[Document images with source code]
════
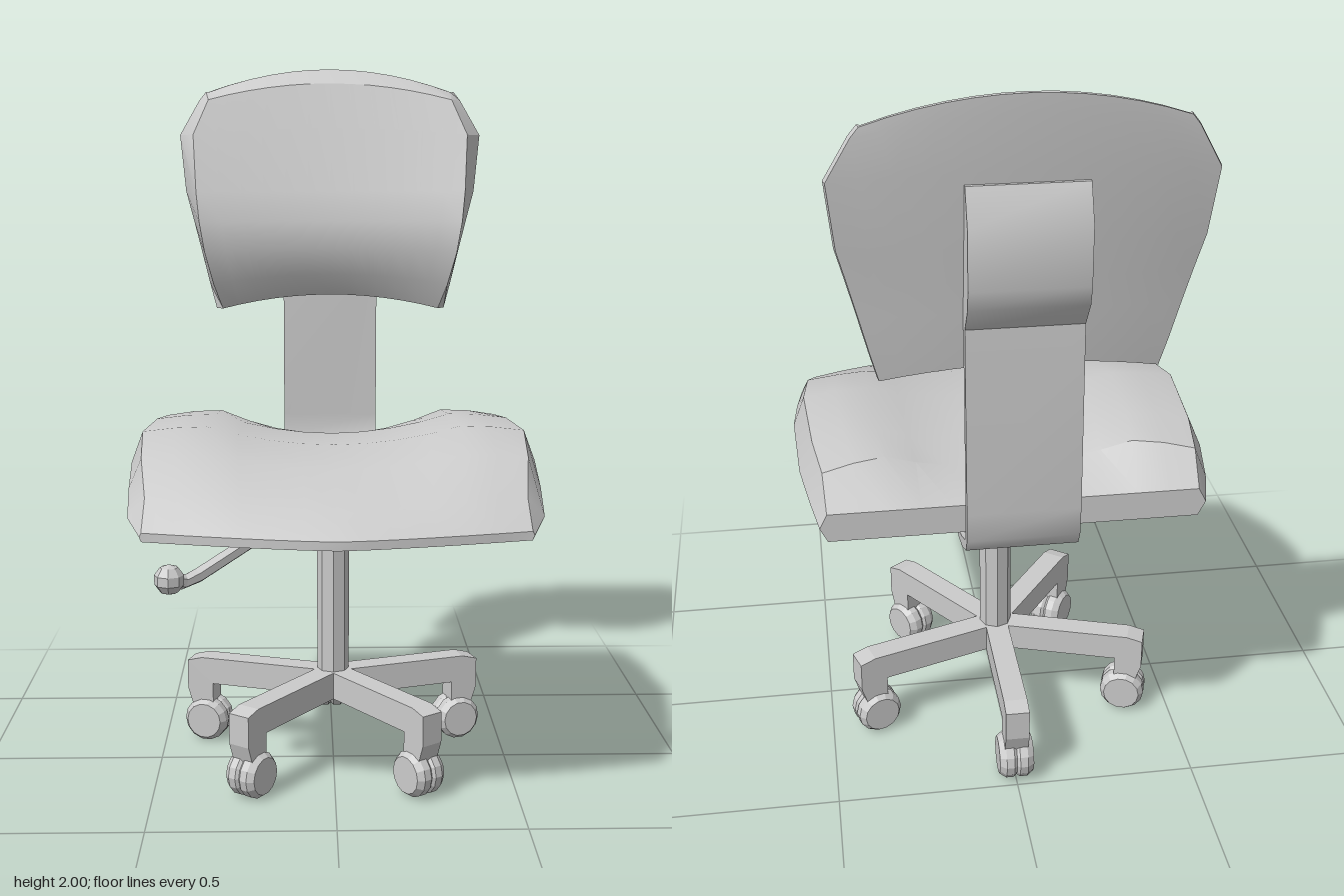
import * as THREE from 'three';
import { toCreasedNormals } from 'three/addons/utils/BufferGeometryUtils.js';

const grey = new THREE.MeshStandardMaterial({ color: 0xcccccc });
const flat = new THREE.MeshStandardMaterial({ color: 0xcccccc, flatShading: true });

function add(parent, name, geometry, material = flat) {
  const mesh = new THREE.Mesh(geometry, material);
  mesh.name = name;
  parent.add(mesh);
  return mesh;
}

// Closed cushion from rows of { face, back } points, both running from -x to +x
function cushion(rows) {
  const pos = [];
  const tri = (a, b, c) => {
    const area = b.clone().sub(a).cross(c.clone().sub(a)).length();
    if (area > 1e-8) for (const p of [a, b, c]) pos.push(p.x, p.y, p.z);
  };
  const quad = (a, b, c, d) => { tri(a, b, c); tri(a, c, d); };
  const rings = rows.map(r => [...r.face, ...[...r.back].reverse()]);
  const n = rings[0].length;
  for (let i = 0; i < rings.length - 1; i++) {
    for (let j = 0; j < n; j++) {
      const k = (j + 1) % n;
      quad(rings[i][j], rings[i + 1][j], rings[i + 1][k], rings[i][k]);
    }
  }
  const s = rows[0], e = rows[rows.length - 1];
  for (let j = 0; j < s.face.length - 1; j++) {
    quad(s.face[j], s.face[j + 1], s.back[j + 1], s.back[j]);
    quad(e.back[j], e.back[j + 1], e.face[j + 1], e.face[j]);
  }
  const g = new THREE.BufferGeometry();
  g.setAttribute('position', new THREE.Float32BufferAttribute(pos, 3));
  return toCreasedNormals(g, 0.45);
}

const across = Array.from({ length: 13 }, (_, i) => i / 6 - 1);
const V = (x, y, z) => new THREE.Vector3(x, y, z);

function seatGeometry() {
  // z, bow at the middle, rim half width, top half width, bottom half width,
  // crest y, middle y, rim y, bottom y
  const rows = [
    [-0.43, 0, 0.51, 0.49, 0.49, 0.88, 0.88, 0.84, 0.80],
    [-0.35, 0.075, 0.53, 0.495, 0.51, 0.985, 0.91, 0.87, 0.815],
    [-0.20, 0.04, 0.553, 0.515, 0.53, 0.993, 0.935, 0.885, 0.825],
    [0.06, 0.02, 0.562, 0.53, 0.535, 1.0, 0.945, 0.895, 0.832],
    [0.25, 0.05, 0.55, 0.515, 0.525, 0.955, 0.92, 0.86, 0.808],
    [0.42, 0.11, 0.535, 0.49, 0.51, 0.88, 0.855, 0.82, 0.78],
    [0.52, 0.10, 0.495, 0.49, 0.49, 0.805, 0.805, 0.795, 0.782],
  ];
  // The saddle rises to a crest near each side, then dips to the rim
  const rise = u => {
    const a = Math.abs(u);
    return a < 0.7 ? Math.pow(a / 0.7, 2) : 1 - 0.35 * (a - 0.7) / 0.3;
  };
  return cushion(rows.map(([z, bow, w, wt, wb, yt, yc, ym, yb]) => {
    const rimL = V(-w, ym, z), rimR = V(w, ym, z);
    const zAt = u => z + bow * (1 - Math.pow(Math.abs(u), 1.3));
    return {
      face: [rimL, ...across.map(u => V(u * wt, yc + (yt - yc) * rise(u), zAt(u))), rimR],
      back: [rimL, ...across.map(u => V(u * wb, yb, zAt(u))), rimR],
    };
  }));
}

function backrestGeometry() {
  // edge y, middle y, front half width, rim half width, front z, rear z at the middle
  const rows = [
    [1.93, 2.0, 0.37, 0.38, -0.545, -0.59],
    [1.905, 1.955, 0.37, 0.40, -0.49, -0.588],
    [1.80, 1.82, 0.415, 0.46, -0.45, -0.575],
    [1.63, 1.63, 0.405, 0.442, -0.395, -0.552],
    [1.54, 1.54, 0.395, 0.418, -0.37, -0.54],
    [1.45, 1.46, 0.38, 0.395, -0.37, -0.53],
    [1.35, 1.38, 0.355, 0.37, -0.40, -0.52],
    [1.275, 1.315, 0.33, 0.35, -0.44, -0.51],
  ];
  return cushion(rows.map(([ye, yc, wf, w, zf, zb]) => {
    const rim = s => V(s * w, ye, zb + 0.05);
    const yAt = u => yc + (ye - yc) * u * u;
    return {
      face: [rim(-1), ...across.map(u => V(u * wf, yAt(u), zf - 0.03 * (1 - u * u))), rim(1)],
      back: [rim(-1), ...across.map(u => V(u * w * 0.99, yAt(u), zb + 0.028 * u * u)), rim(1)],
    };
  }));
}

// Extrude a [along, y] profile, centred on its width, with "along" pointing to +z
function slab(points, width) {
  const shape = new THREE.Shape(points.map(p => new THREE.Vector2(...p)));
  const g = new THREE.ExtrudeGeometry(shape, { depth: width, bevelEnabled: false });
  return g.translate(0, 0, -width / 2).rotateY(-Math.PI / 2);
}

export function createModel() {
  const model = new THREE.Group();
  model.name = 'swivelChair';

  add(model, 'seat', seatGeometry(), grey);
  add(model, 'backrest', backrestGeometry(), grey);

  // Bent strip from under the seat up to the housing behind the backrest
  const strip = slab([
    [-0.14, 0.82], [-0.14, 0.797], [-0.28, 0.77], [-0.38, 0.757], [-0.46, 0.775], [-0.54, 0.812],
    [-0.562, 0.85], [-0.568, 0.93], [-0.557, 1.43], [-0.61, 1.5], [-0.622, 1.55], [-0.622, 1.7],
    [-0.58, 1.79], [-0.55, 1.79], [-0.525, 1.44], [-0.54, 0.93], [-0.538, 0.86], [-0.525, 0.835],
    [-0.45, 0.8], [-0.38, 0.782], [-0.28, 0.795],
  ], 0.29);
  add(model, 'backSupport', toCreasedNormals(strip, 0.6), grey);

  // Tilt lever with knob
  const lever = new THREE.CurvePath();
  const path = [V(0, 0.80, -0.03), V(-0.40, 0.597, 0.235), V(-0.445, 0.615, 0.27)];
  for (let i = 0; i < 2; i++) lever.add(new THREE.LineCurve3(path[i], path[i + 1]));
  add(model, 'lever', new THREE.TubeGeometry(lever, 12, 0.021, 6));
  add(model, 'leverKnob', new THREE.SphereGeometry(0.042, 8, 5)).position.copy(path[2]);

  // Column and five-legged base
  const base = new THREE.Group();
  base.name = 'base';
  base.position.z = -0.05;
  model.add(base);
  const column = [[0, 0.18], [0.046, 0.18], [0.046, 0.715], [0.06, 0.75], [0.06, 0.835], [0, 0.835]];
  add(base, 'column', new THREE.LatheGeometry(column.map(p => new THREE.Vector2(...p)), 8));

  const legGeometry = slab([
    [0, 0.18], [0, 0.258], [0.40, 0.258], [0.445, 0.246], [0.445, 0.16], [0.425, 0.1],
    [0.365, 0.1], [0.365, 0.18],
  ], 0.066);
  const wheelProfile = [[0, -0.048], [0.052, -0.048], [0.065, -0.03], [0.065, -0.008], [0.058, 0],
    [0.065, 0.008], [0.065, 0.03], [0.052, 0.048], [0, 0.048]];
  const wheelGeometry = new THREE.LatheGeometry(wheelProfile.map(p => new THREE.Vector2(...p)), 14);
  wheelGeometry.rotateZ(Math.PI / 2);
  for (let i = 0; i < 5; i++) {
    const leg = new THREE.Group();
    leg.name = 'leg' + (i + 1);
    leg.rotation.y = Math.PI + i * Math.PI * 0.4;
    add(leg, 'legArm', legGeometry);
    add(leg, 'caster', wheelGeometry).position.set(0, 0.066, 0.39);
    base.add(leg);
  }
  return model;
}
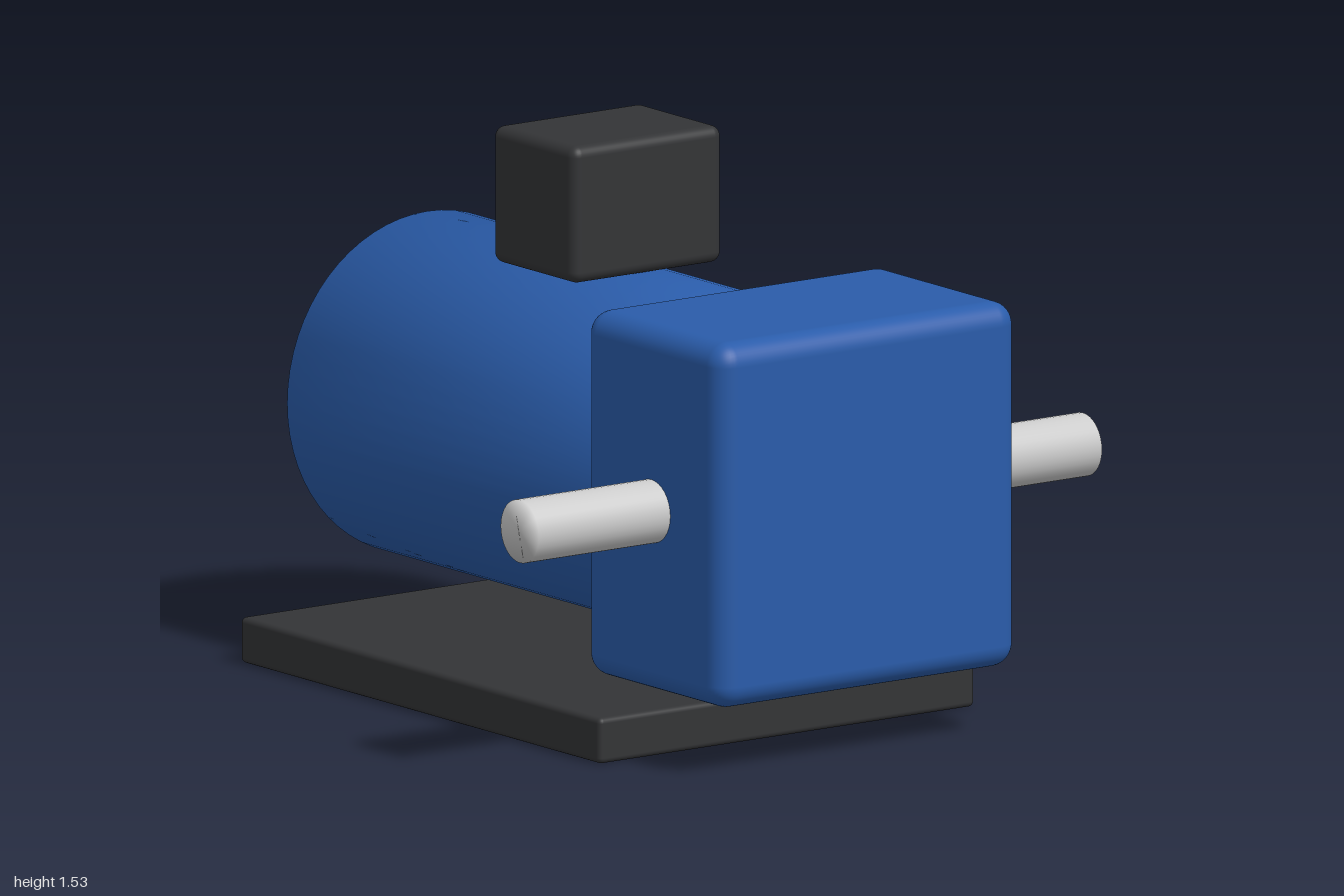
import * as THREE from 'three';
import { RoundedBoxGeometry } from 'three/addons/geometries/RoundedBoxGeometry.js';

const material = (color) => new THREE.MeshStandardMaterial({ color });

export function createModel() {
  const group = new THREE.Group();
  const blue = material(0x2a5caa);
  const dark = material(0x333436);
  const grey = material(0xcccccc);

  const add = (name, geometry, mat, x, y, z) => {
    const mesh = new THREE.Mesh(geometry, mat);
    mesh.name = name;
    mesh.position.set(x, y, z);
    group.add(mesh);
    return mesh;
  };

  // Closed cylinder whose normals blend softly over the rims
  const softCylinder = (radius, length, segments) => new THREE.LatheGeometry([
    new THREE.Vector2(0, -length / 2),
    new THREE.Vector2(radius, -length / 2),
    new THREE.Vector2(radius, length / 2),
    new THREE.Vector2(0, length / 2),
  ], segments);

  const axisY = 0.69;

  // Mounting plate
  add('basePlate', new RoundedBoxGeometry(1.25, 0.125, 1.625, 3, 0.015), dark, 0, 0.0625, -0.1875);

  // Motor barrel along z
  add('motorBody', softCylinder(0.467, 1.375, 64), blue, 0, axisY, -0.3125).rotation.x = Math.PI / 2;

  // Gear housing at the front
  add('gearbox', new RoundedBoxGeometry(1, 1, 0.625, 5, 0.0625), blue, 0, axisY, 0.6875);

  // Output shaft passing through the housing
  add('outputShaft', softCylinder(0.0865, 1.875, 32), grey, 0, axisY, 0.6875).rotation.z = Math.PI / 2;

  // Terminal box on top of the barrel
  add('terminalBox', new RoundedBoxGeometry(0.5, 0.375, 0.375, 4, 0.03), dark, 0, 1.345, -0.1875);

  return group;
}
════
■ **Task to carry out**
What is needed is an exact retyping of every line from the one containing "const dark = material(0x333436);" through the final line of the entries, and only those lines.

■ **Answer box**
  const dark = material(0x333436);
  const grey = material(0xcccccc);

  const add = (name, geometry, mat, x, y, z) => {
    const mesh = new THREE.Mesh(geometry, mat);
    mesh.name = name;
    mesh.position.set(x, y, z);
    group.add(mesh);
    return mesh;
  };

  // Closed cylinder whose normals blend softly over the rims
  const softCylinder = (radius, length, segments) => new THREE.LatheGeometry([
    new THREE.Vector2(0, -length / 2),
    new THREE.Vector2(radius, -length / 2),
    new THREE.Vector2(radius, length / 2),
    new THREE.Vector2(0, length / 2),
  ], segments);

  const axisY = 0.69;

  // Mounting plate
  add('basePlate', new RoundedBoxGeometry(1.25, 0.125, 1.625, 3, 0.015), dark, 0, 0.0625, -0.1875);

  // Motor barrel along z
  add('motorBody', softCylinder(0.467, 1.375, 64), blue, 0, axisY, -0.3125).rotation.x = Math.PI / 2;

  // Gear housing at the front
  add('gearbox', new RoundedBoxGeometry(1, 1, 0.625, 5, 0.0625), blue, 0, axisY, 0.6875);

  // Output shaft passing through the housing
  add('outputShaft', softCylinder(0.0865, 1.875, 32), grey, 0, axisY, 0.6875).rotation.z = Math.PI / 2;

  // Terminal box on top of the barrel
  add('terminalBox', new RoundedBoxGeometry(0.5, 0.375, 0.375, 4, 0.03), dark, 0, 1.345, -0.1875);

  return group;
}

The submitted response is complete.